_EXERCISE_: Scan the listing below. Report each line that includes "data".
________________________
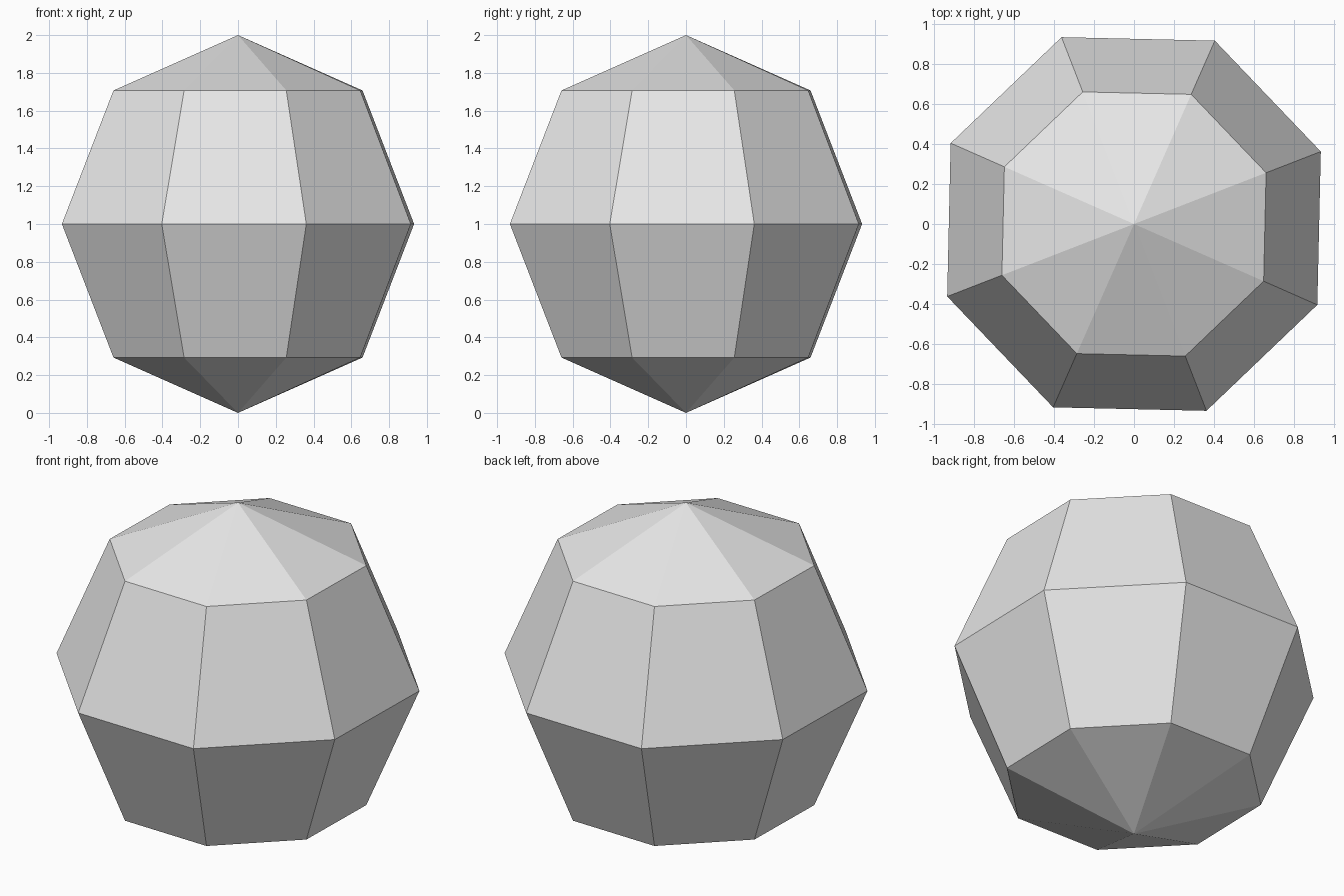
import bpy
import bmesh
from math import radians
from mathutils import Matrix

cube = bpy.data.objects.get("Cube")
if cube:
    bpy.data.objects.remove(cube, do_unlink=True)

# Plain light grey surface
grey = bpy.data.materials.new("light_grey")
grey.use_nodes = True
color = (0.8, 0.8, 0.8, 1)
grey.diffuse_color = color
grey.node_tree.nodes["Principled BSDF"].inputs["Base Color"].default_value = color

# Faceted ball: eight sides, four bands, slightly turned about its axis
bm = bmesh.new()
bmesh.ops.create_uvsphere(bm, u_segments=8, v_segments=4, radius=1)
turn = Matrix.Translation((0, 0, 1)) @ Matrix.Rotation(radians(21.2), 4, "Z")
bmesh.ops.transform(bm, matrix=turn, verts=bm.verts)
mesh = bpy.data.meshes.new("faceted_ball")
bm.to_mesh(mesh)
bm.free()
mesh.materials.append(grey)

ball = bpy.data.objects.new("faceted_ball", mesh)
bpy.context.collection.objects.link(ball)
________________________
_RESULT_:
cube = bpy.data.objects.get("Cube")
    bpy.data.objects.remove(cube, do_unlink=True)
grey = bpy.data.materials.new("light_grey")
mesh = bpy.data.meshes.new("faceted_ball")
ball = bpy.data.objects.new("faceted_ball", mesh)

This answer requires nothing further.